-- PROBLEM REQUIREMENTS --
The entries below contain a line with "xe = s * (out - 0.003)" and a line with "y = wall_y(0.3)". Quote exactly those two lines and all lines between them.

Saved entries
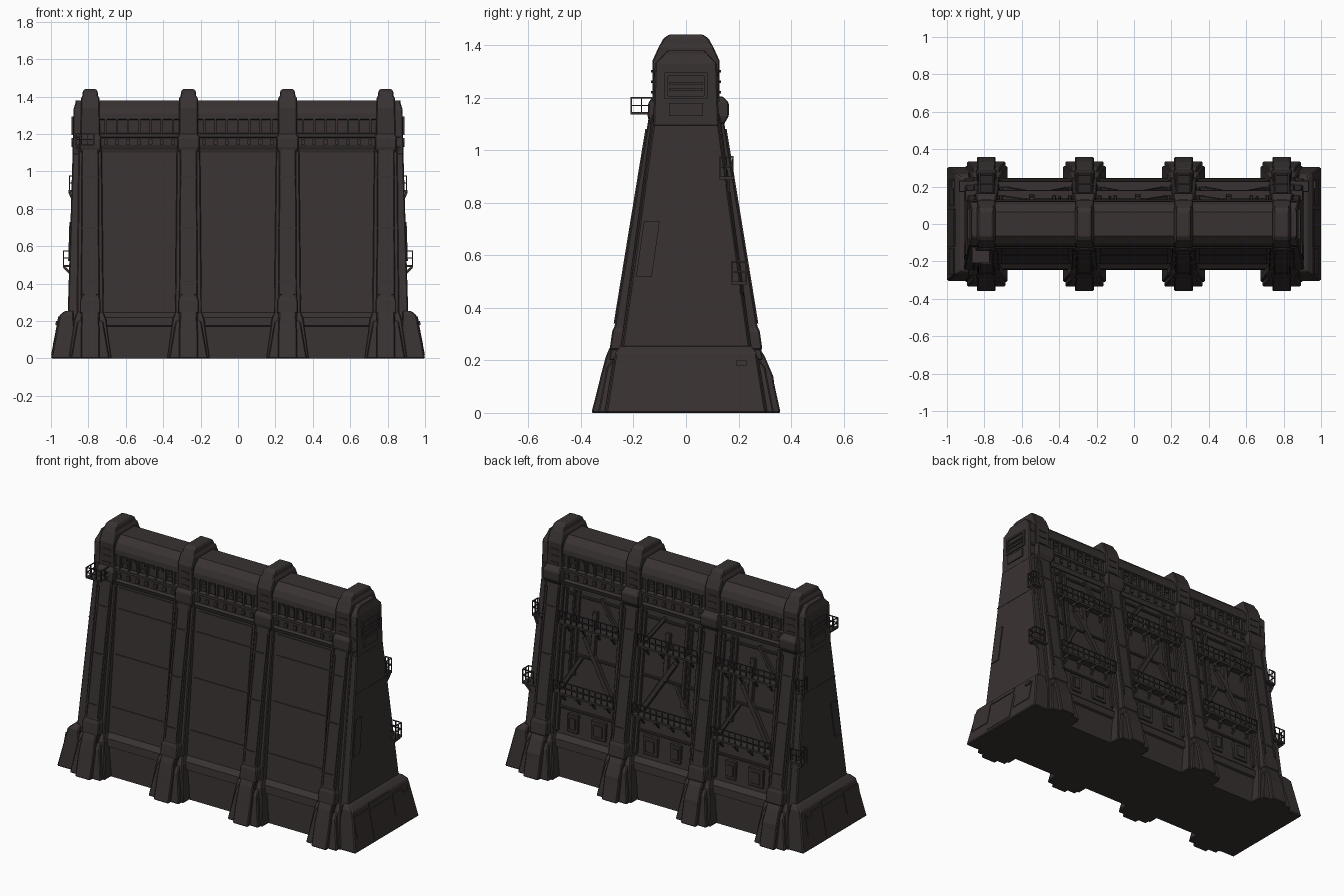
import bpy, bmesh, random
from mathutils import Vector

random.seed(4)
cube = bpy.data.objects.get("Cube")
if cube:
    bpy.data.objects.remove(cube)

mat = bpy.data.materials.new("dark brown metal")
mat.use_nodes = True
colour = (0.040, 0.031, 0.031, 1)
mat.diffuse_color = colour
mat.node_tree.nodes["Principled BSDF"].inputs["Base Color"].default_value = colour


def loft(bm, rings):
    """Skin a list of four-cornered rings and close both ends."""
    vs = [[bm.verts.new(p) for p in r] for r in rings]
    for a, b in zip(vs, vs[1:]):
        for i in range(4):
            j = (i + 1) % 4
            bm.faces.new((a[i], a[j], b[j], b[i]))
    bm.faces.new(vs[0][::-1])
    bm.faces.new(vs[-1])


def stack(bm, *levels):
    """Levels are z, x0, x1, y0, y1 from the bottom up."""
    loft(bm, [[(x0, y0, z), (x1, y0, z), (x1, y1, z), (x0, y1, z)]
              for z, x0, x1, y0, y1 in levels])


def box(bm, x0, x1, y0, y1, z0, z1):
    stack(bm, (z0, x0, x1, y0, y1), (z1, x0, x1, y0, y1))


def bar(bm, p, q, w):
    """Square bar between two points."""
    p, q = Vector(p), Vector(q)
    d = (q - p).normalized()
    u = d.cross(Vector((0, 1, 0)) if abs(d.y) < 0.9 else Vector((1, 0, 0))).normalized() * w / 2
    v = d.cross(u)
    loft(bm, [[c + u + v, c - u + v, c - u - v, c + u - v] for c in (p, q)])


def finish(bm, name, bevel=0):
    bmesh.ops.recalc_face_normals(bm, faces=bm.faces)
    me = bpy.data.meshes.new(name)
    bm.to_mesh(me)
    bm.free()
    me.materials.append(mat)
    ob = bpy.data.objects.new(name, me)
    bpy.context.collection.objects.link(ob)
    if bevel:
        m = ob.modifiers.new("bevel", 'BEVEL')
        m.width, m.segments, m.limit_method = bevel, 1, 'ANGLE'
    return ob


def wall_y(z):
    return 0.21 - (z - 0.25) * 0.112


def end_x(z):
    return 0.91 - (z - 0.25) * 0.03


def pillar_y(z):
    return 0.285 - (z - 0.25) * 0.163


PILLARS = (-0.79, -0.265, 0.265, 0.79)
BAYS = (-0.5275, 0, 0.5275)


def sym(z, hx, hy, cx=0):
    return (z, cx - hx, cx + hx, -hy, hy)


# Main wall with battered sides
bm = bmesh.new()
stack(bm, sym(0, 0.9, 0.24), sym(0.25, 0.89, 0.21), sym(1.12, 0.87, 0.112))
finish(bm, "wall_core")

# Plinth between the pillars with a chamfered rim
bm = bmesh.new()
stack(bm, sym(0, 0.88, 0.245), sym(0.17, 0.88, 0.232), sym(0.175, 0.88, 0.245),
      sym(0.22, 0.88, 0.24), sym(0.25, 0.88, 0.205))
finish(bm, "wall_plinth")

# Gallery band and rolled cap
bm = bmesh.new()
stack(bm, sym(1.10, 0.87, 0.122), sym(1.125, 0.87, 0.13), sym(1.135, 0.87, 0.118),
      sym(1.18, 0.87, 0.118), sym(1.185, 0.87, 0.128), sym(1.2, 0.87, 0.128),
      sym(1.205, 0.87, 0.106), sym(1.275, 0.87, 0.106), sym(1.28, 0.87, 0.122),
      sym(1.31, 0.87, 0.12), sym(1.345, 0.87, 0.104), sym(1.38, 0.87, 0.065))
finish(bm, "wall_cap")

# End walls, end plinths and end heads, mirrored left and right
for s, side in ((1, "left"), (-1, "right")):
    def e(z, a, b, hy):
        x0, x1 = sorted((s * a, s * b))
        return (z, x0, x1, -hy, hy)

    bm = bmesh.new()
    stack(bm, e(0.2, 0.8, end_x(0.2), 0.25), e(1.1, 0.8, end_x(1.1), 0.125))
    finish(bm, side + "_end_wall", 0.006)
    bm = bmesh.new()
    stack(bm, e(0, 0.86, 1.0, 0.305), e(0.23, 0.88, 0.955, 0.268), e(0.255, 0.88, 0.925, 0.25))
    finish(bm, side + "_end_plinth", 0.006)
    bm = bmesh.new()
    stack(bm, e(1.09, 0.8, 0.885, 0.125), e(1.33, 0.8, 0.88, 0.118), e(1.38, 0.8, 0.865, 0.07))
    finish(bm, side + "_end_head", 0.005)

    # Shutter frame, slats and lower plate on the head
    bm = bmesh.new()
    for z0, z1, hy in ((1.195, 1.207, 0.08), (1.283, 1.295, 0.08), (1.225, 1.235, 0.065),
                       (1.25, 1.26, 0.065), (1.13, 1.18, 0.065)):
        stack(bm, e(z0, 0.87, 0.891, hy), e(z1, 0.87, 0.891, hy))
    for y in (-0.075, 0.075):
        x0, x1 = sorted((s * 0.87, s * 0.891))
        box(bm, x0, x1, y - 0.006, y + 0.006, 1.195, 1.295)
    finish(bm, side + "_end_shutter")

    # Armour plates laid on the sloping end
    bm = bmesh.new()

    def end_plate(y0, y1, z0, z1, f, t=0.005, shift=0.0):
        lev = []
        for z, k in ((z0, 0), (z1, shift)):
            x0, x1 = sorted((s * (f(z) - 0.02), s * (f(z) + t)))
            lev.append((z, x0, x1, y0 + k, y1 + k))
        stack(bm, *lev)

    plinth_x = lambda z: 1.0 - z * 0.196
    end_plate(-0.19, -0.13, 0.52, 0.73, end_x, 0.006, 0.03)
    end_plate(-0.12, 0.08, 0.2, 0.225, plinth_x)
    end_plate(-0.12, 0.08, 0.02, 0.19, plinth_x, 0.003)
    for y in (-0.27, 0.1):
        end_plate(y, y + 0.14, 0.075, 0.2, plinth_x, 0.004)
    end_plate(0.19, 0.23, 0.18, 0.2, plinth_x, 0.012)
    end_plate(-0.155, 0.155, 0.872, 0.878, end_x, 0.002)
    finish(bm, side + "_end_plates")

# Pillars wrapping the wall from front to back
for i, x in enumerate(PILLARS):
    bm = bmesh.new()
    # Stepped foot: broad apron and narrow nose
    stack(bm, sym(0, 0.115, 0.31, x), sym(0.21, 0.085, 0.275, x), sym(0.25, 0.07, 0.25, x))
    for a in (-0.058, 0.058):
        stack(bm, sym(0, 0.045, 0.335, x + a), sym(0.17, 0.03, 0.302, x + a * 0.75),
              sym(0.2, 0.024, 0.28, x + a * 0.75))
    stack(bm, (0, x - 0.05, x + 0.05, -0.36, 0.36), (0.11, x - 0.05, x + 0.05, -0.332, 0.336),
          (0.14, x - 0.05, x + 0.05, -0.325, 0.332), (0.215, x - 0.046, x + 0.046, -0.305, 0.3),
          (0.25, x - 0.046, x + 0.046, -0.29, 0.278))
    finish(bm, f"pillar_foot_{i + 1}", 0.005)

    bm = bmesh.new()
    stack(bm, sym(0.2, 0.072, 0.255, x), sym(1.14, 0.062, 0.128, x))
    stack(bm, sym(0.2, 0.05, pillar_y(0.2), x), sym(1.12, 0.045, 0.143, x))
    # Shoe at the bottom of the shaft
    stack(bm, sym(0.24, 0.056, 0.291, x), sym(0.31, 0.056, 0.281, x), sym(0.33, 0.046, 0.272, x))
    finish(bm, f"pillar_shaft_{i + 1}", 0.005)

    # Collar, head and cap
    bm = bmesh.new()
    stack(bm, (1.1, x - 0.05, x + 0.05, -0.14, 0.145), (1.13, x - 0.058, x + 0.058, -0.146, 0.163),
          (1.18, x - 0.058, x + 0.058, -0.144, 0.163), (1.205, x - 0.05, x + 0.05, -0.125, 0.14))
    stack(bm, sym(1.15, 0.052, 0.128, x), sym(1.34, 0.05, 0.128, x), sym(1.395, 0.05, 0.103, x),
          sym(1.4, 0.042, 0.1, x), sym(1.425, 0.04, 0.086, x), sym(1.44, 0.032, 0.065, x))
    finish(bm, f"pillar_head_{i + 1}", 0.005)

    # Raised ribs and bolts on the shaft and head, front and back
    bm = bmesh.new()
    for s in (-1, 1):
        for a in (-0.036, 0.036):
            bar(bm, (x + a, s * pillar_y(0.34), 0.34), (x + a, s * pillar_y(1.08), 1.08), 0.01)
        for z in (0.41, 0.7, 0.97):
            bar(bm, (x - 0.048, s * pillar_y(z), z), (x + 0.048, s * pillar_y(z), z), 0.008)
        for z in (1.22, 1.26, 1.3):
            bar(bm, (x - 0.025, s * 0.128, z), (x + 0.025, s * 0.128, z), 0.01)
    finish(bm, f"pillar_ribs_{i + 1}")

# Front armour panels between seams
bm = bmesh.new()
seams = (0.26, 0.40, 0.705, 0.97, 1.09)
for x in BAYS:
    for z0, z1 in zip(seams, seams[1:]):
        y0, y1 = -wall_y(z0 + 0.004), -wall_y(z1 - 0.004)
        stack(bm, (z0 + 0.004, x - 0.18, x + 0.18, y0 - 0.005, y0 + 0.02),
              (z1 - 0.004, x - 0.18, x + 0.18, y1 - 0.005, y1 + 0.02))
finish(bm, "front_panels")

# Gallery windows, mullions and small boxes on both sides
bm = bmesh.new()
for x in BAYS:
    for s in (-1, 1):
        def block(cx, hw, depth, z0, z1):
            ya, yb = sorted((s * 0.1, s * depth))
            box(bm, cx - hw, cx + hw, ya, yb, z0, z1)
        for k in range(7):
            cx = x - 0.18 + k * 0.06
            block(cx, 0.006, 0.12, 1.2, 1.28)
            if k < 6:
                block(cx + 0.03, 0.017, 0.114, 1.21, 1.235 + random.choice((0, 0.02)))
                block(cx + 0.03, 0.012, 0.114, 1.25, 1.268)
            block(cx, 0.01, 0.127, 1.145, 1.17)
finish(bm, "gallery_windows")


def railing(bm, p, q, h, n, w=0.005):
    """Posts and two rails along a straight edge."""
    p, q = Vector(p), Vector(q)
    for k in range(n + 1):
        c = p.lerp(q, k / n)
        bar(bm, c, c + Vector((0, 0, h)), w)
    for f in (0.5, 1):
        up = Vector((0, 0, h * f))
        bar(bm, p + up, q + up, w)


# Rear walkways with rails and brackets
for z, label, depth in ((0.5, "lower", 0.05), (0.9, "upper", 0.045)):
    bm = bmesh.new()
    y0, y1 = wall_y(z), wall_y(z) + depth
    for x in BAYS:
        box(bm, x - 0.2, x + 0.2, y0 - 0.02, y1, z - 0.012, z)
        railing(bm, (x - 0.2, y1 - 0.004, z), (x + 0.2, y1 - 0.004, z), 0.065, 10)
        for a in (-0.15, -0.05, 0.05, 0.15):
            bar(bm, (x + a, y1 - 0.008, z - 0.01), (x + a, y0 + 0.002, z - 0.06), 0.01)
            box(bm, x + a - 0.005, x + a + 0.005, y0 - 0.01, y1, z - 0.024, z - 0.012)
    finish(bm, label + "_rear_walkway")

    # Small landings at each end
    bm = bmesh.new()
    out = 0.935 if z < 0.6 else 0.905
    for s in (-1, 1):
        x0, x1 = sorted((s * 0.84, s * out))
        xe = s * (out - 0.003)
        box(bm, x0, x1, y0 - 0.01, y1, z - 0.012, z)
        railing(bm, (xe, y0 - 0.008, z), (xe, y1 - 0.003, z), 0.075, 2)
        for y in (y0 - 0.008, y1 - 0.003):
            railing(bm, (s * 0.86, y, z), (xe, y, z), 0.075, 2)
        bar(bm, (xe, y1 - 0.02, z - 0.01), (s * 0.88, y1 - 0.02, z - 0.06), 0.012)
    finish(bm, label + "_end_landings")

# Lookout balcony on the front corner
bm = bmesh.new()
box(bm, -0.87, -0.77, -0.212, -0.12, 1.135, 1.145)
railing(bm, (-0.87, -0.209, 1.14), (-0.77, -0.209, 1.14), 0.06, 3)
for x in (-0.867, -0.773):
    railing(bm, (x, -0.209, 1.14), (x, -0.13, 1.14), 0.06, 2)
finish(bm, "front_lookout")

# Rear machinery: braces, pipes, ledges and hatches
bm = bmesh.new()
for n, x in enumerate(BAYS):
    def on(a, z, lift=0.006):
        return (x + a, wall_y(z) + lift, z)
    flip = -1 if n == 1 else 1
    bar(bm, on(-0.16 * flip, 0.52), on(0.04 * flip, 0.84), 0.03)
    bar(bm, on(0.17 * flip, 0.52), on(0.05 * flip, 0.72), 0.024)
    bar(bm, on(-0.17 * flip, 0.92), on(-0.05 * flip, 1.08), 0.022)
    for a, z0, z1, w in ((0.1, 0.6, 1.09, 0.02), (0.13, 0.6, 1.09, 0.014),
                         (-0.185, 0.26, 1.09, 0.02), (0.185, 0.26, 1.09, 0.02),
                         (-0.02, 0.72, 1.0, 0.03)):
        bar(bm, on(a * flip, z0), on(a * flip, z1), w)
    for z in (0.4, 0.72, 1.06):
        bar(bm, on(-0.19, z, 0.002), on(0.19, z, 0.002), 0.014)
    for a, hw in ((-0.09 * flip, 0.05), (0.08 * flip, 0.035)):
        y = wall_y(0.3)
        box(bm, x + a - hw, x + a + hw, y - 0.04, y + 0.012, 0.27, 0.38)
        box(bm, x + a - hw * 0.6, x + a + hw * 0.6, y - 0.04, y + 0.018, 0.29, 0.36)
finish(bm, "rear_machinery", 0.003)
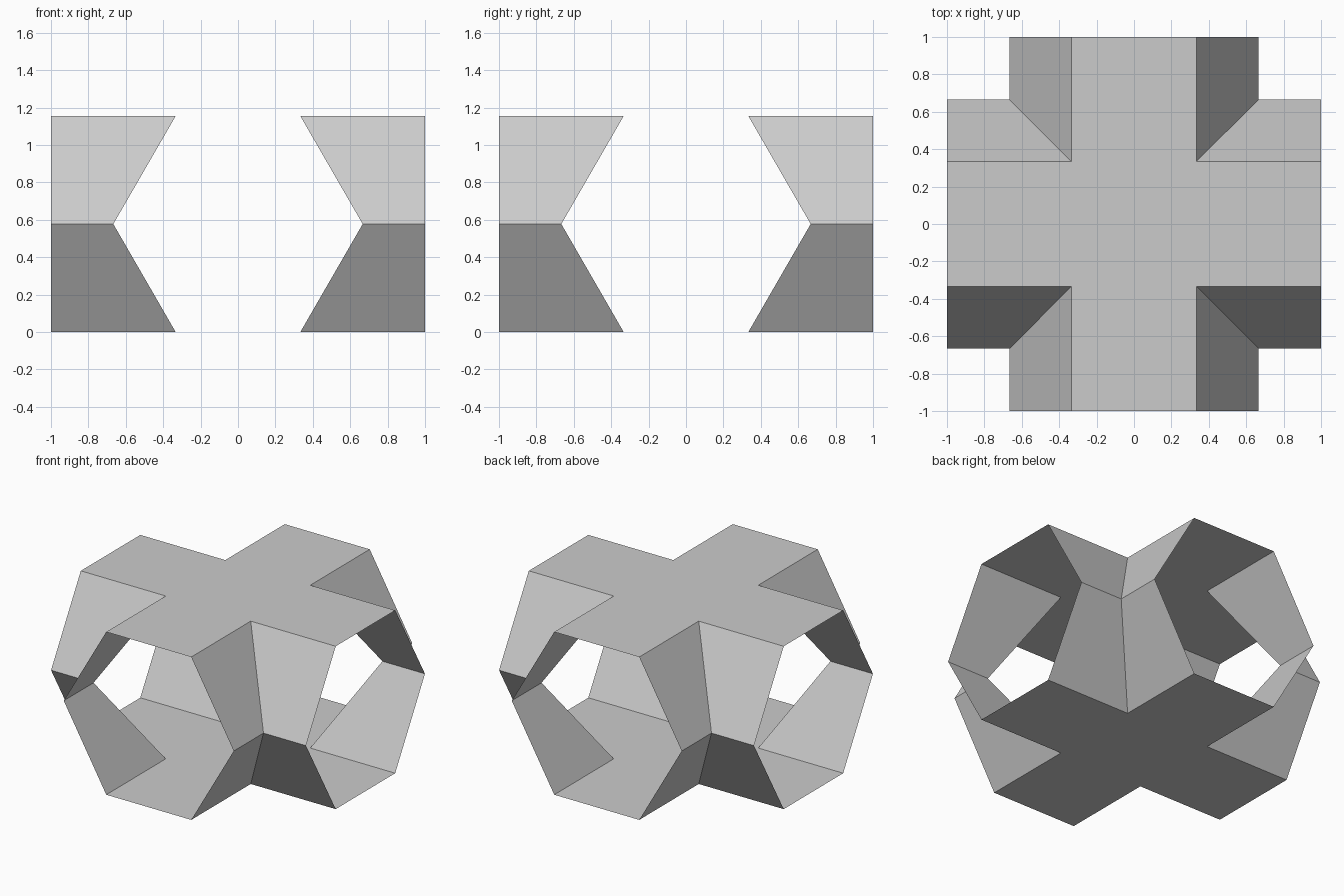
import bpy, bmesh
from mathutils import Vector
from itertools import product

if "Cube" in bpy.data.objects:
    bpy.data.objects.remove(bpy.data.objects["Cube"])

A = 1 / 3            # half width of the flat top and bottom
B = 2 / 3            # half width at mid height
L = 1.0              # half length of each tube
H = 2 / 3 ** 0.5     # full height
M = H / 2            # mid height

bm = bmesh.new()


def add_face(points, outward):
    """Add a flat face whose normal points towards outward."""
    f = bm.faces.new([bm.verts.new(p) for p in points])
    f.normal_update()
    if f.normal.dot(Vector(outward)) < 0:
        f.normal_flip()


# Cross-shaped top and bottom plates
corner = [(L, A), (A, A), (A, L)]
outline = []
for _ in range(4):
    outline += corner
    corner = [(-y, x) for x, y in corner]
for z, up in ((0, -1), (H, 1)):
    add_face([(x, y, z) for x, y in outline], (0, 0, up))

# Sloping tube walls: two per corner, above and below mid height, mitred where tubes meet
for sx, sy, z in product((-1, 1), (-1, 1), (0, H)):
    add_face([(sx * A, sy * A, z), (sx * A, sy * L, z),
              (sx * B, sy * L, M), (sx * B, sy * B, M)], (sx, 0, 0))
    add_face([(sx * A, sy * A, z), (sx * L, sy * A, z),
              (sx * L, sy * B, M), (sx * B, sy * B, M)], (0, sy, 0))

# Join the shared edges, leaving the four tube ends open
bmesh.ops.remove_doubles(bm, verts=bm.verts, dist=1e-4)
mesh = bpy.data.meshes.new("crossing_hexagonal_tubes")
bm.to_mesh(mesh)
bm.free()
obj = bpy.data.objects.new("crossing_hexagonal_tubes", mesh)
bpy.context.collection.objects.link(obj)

-- FINAL ANSWER --
        xe = s * (out - 0.003)
        box(bm, x0, x1, y0 - 0.01, y1, z - 0.012, z)
        railing(bm, (xe, y0 - 0.008, z), (xe, y1 - 0.003, z), 0.075, 2)
        for y in (y0 - 0.008, y1 - 0.003):
            railing(bm, (s * 0.86, y, z), (xe, y, z), 0.075, 2)
        bar(bm, (xe, y1 - 0.02, z - 0.01), (s * 0.88, y1 - 0.02, z - 0.06), 0.012)
    finish(bm, label + "_end_landings")

# Lookout balcony on the front corner
bm = bmesh.new()
box(bm, -0.87, -0.77, -0.212, -0.12, 1.135, 1.145)
railing(bm, (-0.87, -0.209, 1.14), (-0.77, -0.209, 1.14), 0.06, 3)
for x in (-0.867, -0.773):
    railing(bm, (x, -0.209, 1.14), (x, -0.13, 1.14), 0.06, 2)
finish(bm, "front_lookout")

# Rear machinery: braces, pipes, ledges and hatches
bm = bmesh.new()
for n, x in enumerate(BAYS):
    def on(a, z, lift=0.006):
        return (x + a, wall_y(z) + lift, z)
    flip = -1 if n == 1 else 1
    bar(bm, on(-0.16 * flip, 0.52), on(0.04 * flip, 0.84), 0.03)
    bar(bm, on(0.17 * flip, 0.52), on(0.05 * flip, 0.72), 0.024)
    bar(bm, on(-0.17 * flip, 0.92), on(-0.05 * flip, 1.08), 0.022)
    for a, z0, z1, w in ((0.1, 0.6, 1.09, 0.02), (0.13, 0.6, 1.09, 0.014),
                         (-0.185, 0.26, 1.09, 0.02), (0.185, 0.26, 1.09, 0.02),
                         (-0.02, 0.72, 1.0, 0.03)):
        bar(bm, on(a * flip, z0), on(a * flip, z1), w)
    for z in (0.4, 0.72, 1.06):
        bar(bm, on(-0.19, z, 0.002), on(0.19, z, 0.002), 0.014)
    for a, hw in ((-0.09 * flip, 0.05), (0.08 * flip, 0.035)):
        y = wall_y(0.3)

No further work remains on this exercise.